*What is expected*:
When you reach the line in the data below that contains "return (base + K * z, z)", please start repeating lines exactly, and stop after the line that contains "mid = (s0 + s1) / 2", repeating nothing else.
[Dataset Boundary: Start]
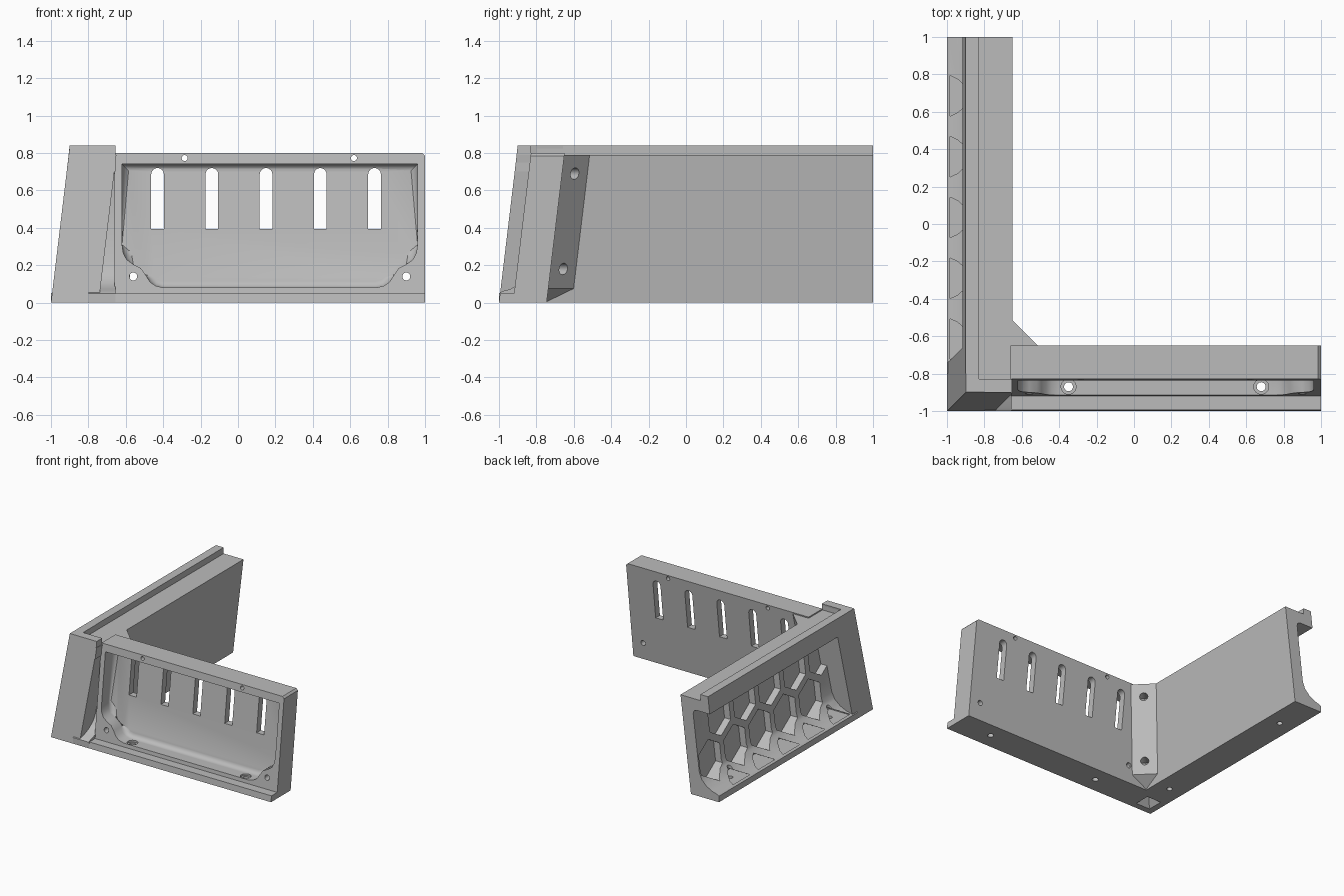
import bpy, bmesh, math
from mathutils import Vector, Matrix

if "Cube" in bpy.data.objects:
    bpy.data.objects.remove(bpy.data.objects["Cube"])

K = 0.12          # lean of every wall per unit of height
OUT, IN = -1.0, -0.745   # outer and inner wall faces at floor level

grey = bpy.data.materials.new("plain_grey")
grey.use_nodes = True
grey.diffuse_color = (0.5, 0.5, 0.5, 1)
grey.node_tree.nodes["Principled BSDF"].inputs["Base Color"].default_value = (0.5, 0.5, 0.5, 1)


def finish(name, bm):
    bmesh.ops.recalc_face_normals(bm, faces=bm.faces)
    me = bpy.data.meshes.new(name)
    bm.to_mesh(me)
    bm.free()
    me.materials.append(grey)
    ob = bpy.data.objects.new(name, me)
    bpy.context.collection.objects.link(ob)
    return ob


def prism(name, pts, axis, d0, d1, lean=True, round_end=0):
    """Extrude an outline along an axis, optionally leaning with height."""
    k = K if lean else 0

    def place(p, d):
        if axis == "x":
            return (d + k * p[1], p[0], p[1])
        if axis == "y":
            return (p[0], d + k * p[1], p[1])
        return (p[0] + k * d, p[1] + k * d, d)

    bm = bmesh.new()
    a = [bm.verts.new(place(p, d0)) for p in pts]
    b = [bm.verts.new(place(p, d1)) for p in pts]
    bm.faces.new(a)
    cap = bm.faces.new(b)
    for i in range(len(pts)):
        j = (i + 1) % len(pts)
        bm.faces.new((a[i], a[j], b[j], b[i]))
    if round_end:
        bmesh.ops.bevel(bm, geom=list(cap.edges), offset=round_end, segments=4,
                        profile=0.5, affect="EDGES")
    return finish(name, bm)


def hull(name, pts):
    bm = bmesh.new()
    for p in pts:
        bm.verts.new(p)
    bmesh.ops.convex_hull(bm, input=bm.verts)
    return finish(name, bm)


def drill(start, end, r):
    start, end = Vector(start), Vector(end)
    d = end - start
    rot = d.to_track_quat("Z", "Y").to_matrix().to_4x4()
    bm = bmesh.new()
    bmesh.ops.create_cone(bm, cap_ends=True, segments=24, radius1=r, radius2=r, depth=d.length,
                          matrix=Matrix.Translation((start + end) / 2) @ rot)
    return finish("drill", bm)


def cut(target, cutters):
    """Subtract the cutters, then remove them."""
    for c in cutters:
        c.hide_render = True
        m = target.modifiers.new("cut", "BOOLEAN")
        m.operation, m.solver, m.object = "DIFFERENCE", "EXACT", c
    bpy.context.view_layer.update()
    dg = bpy.context.evaluated_depsgraph_get()
    me = bpy.data.meshes.new_from_object(target.evaluated_get(dg))
    target.modifiers.clear()
    target.data = me
    for c in cutters:
        bpy.data.objects.remove(c)


def L(base, z):
    return (base + K * z, z)


# Wall section: foot, leaning back, top ledge with lip, rounded recess outside
section = [(OUT, 0), (IN, 0), L(IN, 0.79), (-0.83, 0.79), (-0.83, 0.84), (-0.9, 0.84),
           L(OUT, 0.7), L(-0.88, 0.7), L(-0.855, 0.69), L(-0.845, 0.665),
           L(-0.845, 0.2), L(-0.86, 0.145), L(-0.9, 0.1), L(-0.95, 0.072), (-0.985, 0.06), (OUT, 0.05)]

# Left wall with honeycomb cells and floor screw holes
left_wall = prism("left_wall", section, "y", -0.8, 1, lean=False)
PITCH, R, ROW = 0.325, 0.156, 0.2815
cells = []
for row in range(3):
    for i in range(5):
        cy = (0.85 if row == 1 else 0.685) - i * PITCH
        cz = -0.033 + row * ROW
        ring = [(cy + R * math.sin(a * math.pi / 3), max(0.04, cz + R * math.cos(a * math.pi / 3)))
                for a in range(6)]
        if row == 0:   # only the tip shows above the floor
            ring = [ring[5], ring[0], ring[1]]
        cells.append(prism("cell", ring, "x", -0.99, -0.79))
cut(left_wall, cells + [drill((-0.87, y, -0.1), (-0.87, y, 0.3), 0.022) for y in (-0.62, 0.67)])

# Corner post, its raised lip and the pointed socket underneath
corner_post = prism("corner_post", [(OUT, OUT), (IN, OUT), (IN, IN), (OUT, IN)], "z", 0, 0.79)
s0, s1 = -0.955, -0.81
mid = (s0 + s1) / 2
cut(corner_post, [hull("socket", [(x, y, -0.01) for x in (s0, s1) for y in (s0, s1)]
                       + [(mid, mid, 0.09)])])
e, w = -0.757, -0.929
prism("corner_lip", [(OUT, OUT), (e, OUT), (e, w), (w, w), (w, e), (OUT, e)], "z", 0.7, 0.84)

# Short front wall stub between post and panel, and the front foot
prism("front_wall_stub", section, "x", -0.8, -0.655, lean=False)
prism("front_foot", [(-0.7, 0), (1, 0), (1, 0.05), (-0.7, 0.05)], "y", OUT, -0.92)

# Front panel: shallow tray with shaped corners
front_panel = prism("front_panel", [(-0.66, 0), (1, 0), (1, 0.785), (0.985, 0.8), (-0.66, 0.8)],
                    "y", -0.925, IN)
MIDX = 0.17
half = [(-0.62, 0.74), (-0.62, 0.31), (-0.613, 0.265), (-0.595, 0.23), (-0.56, 0.205),
        (-0.52, 0.185), (-0.495, 0.15), (-0.47, 0.11), (-0.44, 0.09), (-0.4, 0.08)]
outline = half + [(2 * MIDX - x, z) for x, z in reversed(half)]
tools = [prism("tray", outline, "y", -0.96, -0.8, round_end=0.035)]

# Arched vent slots
for i in range(5):
    cx, hw = -0.43 + i * 0.29, 0.034
    arch = [(cx - hw, 0.395), (cx + hw, 0.395)]
    arch += [(cx + hw * math.cos(t * math.pi / 8), 0.686 + hw * math.sin(t * math.pi / 8))
             for t in range(9)]
    tools.append(prism("slot", arch, "y", -0.84, -0.7))

# Screw holes through the panel and its floor
for x, z, r in ((-0.285, 0.773, 0.016), (0.62, 0.773, 0.016), (-0.56, 0.14, 0.021), (0.9, 0.14, 0.021)):
    tools.append(drill((x, -1.1, z), (x, -0.5, z), r))
for x in (-0.35, 0.68):
    tools.append(drill((x, -0.87, -0.1), (x, -0.87, 0.12), 0.024))
    tools.append(drill((x, -0.87, 0.065), (x, -0.87, 0.14), 0.04))
cut(front_panel, tools)

# Diagonal gusset inside the corner, pointed at its foot, with two screw holes
a, b = -0.76, -0.595
tri = [(a, a), (b, a), (a, b)]
corner_gusset = hull("corner_gusset", [(x + K * z, y + K * z, z) for z in (0.075, 0.79) for x, y in tri]
                     + [(IN, IN, 0.005)])
holes = []
for z in (0.18, 0.69):
    c = -0.6775 + K * z
    holes.append(drill((c - 0.1, c - 0.1, z), (c + 0.1, c + 0.1, z), 0.031))
cut(corner_gusset, holes)

# Smooth the rounded parts and keep the edges crisp
for ob in bpy.context.view_layer.objects:
    ob.select_set(ob.type == "MESH")
bpy.context.view_layer.objects.active = front_panel
bpy.ops.object.shade_smooth_by_angle(angle=math.radians(28))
[Dataset Boundary: End]
*Solution*:
    return (base + K * z, z)


# Wall section: foot, leaning back, top ledge with lip, rounded recess outside
section = [(OUT, 0), (IN, 0), L(IN, 0.79), (-0.83, 0.79), (-0.83, 0.84), (-0.9, 0.84),
           L(OUT, 0.7), L(-0.88, 0.7), L(-0.855, 0.69), L(-0.845, 0.665),
           L(-0.845, 0.2), L(-0.86, 0.145), L(-0.9, 0.1), L(-0.95, 0.072), (-0.985, 0.06), (OUT, 0.05)]

# Left wall with honeycomb cells and floor screw holes
left_wall = prism("left_wall", section, "y", -0.8, 1, lean=False)
PITCH, R, ROW = 0.325, 0.156, 0.2815
cells = []
for row in range(3):
    for i in range(5):
        cy = (0.85 if row == 1 else 0.685) - i * PITCH
        cz = -0.033 + row * ROW
        ring = [(cy + R * math.sin(a * math.pi / 3), max(0.04, cz + R * math.cos(a * math.pi / 3)))
                for a in range(6)]
        if row == 0:   # only the tip shows above the floor
            ring = [ring[5], ring[0], ring[1]]
        cells.append(prism("cell", ring, "x", -0.99, -0.79))
cut(left_wall, cells + [drill((-0.87, y, -0.1), (-0.87, y, 0.3), 0.022) for y in (-0.62, 0.67)])

# Corner post, its raised lip and the pointed socket underneath
corner_post = prism("corner_post", [(OUT, OUT), (IN, OUT), (IN, IN), (OUT, IN)], "z", 0, 0.79)
s0, s1 = -0.955, -0.81
mid = (s0 + s1) / 2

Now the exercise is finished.